The following files in %WINSYS% directory:
- checkreg.exe (4,608 bytes, packed)
- iisload.dll (7,680 bytes, unpacked)
- wslXXXXX.dll, where XXXXX is a random number (11,264 bytes, packed)
The following file in %TEMP% folder:
And the following entry in HKLM\SOFTWARE\Microsoft\Windows\CurrentVersion\Run
- "Registry startup check" = "checkreg.exe"
Let BitDefender delete/disinfect all infected files found.
Raul Tosa, BitDefender virus researcher.
Once executed, the trojan shows an error message (see below) in order to make the user believe it didn't start, but actually it drops the files checkreg.exe, iisload.dll, wslXXXXX.dll in %WINSYS% directory, and installs an entry at the system startup, pointing to one of the dropped files (checkreg.exe).
The iisload.dll file is used to inject the wslXXXXX.dll file in EXPLORER.EXE process, so it is a memory resident trojan.
Then, the BAT file dropped in %TEMP% folder is executed in order to delete the original file.
The error message displayed when the trojan is executed.

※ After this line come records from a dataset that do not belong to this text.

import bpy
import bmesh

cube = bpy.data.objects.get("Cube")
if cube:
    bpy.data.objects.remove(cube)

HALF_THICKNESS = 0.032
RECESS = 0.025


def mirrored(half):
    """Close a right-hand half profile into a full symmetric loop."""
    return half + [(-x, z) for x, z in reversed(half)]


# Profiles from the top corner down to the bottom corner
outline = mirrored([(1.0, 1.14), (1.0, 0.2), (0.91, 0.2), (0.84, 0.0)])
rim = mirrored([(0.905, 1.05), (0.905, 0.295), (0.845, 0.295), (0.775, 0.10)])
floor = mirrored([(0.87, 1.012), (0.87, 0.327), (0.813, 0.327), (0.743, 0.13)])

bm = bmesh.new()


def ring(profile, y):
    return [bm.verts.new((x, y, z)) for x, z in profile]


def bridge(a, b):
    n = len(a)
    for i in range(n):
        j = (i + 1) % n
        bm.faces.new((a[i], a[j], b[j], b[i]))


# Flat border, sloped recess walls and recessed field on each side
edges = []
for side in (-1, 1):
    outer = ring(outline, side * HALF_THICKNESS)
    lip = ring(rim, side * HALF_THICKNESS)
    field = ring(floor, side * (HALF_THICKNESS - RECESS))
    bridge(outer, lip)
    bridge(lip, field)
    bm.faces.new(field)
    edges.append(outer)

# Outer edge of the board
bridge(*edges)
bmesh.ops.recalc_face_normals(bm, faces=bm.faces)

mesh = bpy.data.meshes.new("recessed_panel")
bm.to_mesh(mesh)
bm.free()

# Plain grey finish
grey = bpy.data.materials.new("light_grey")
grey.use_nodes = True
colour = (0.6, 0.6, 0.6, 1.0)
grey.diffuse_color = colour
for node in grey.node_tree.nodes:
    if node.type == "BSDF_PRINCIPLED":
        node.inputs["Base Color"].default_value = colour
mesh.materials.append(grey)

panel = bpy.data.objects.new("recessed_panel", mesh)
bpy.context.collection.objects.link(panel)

The code injected in EXPLORER.EXE gathers the following information about the infected computer:
- The operating system (version, build, service pack)
- The running processes
- The installed programs (those available in "Add/remove Programs" section in control Panel)
- The available network adapters (their status, incomming and outgoing bytes, speed and type: Ethernet, PPP, FDDI etc)
- The hard-drive's directory structure (searching drives from C: to Z: and building the entire structure for fixed drives)
This information is then encrypted and sent to a remote computer.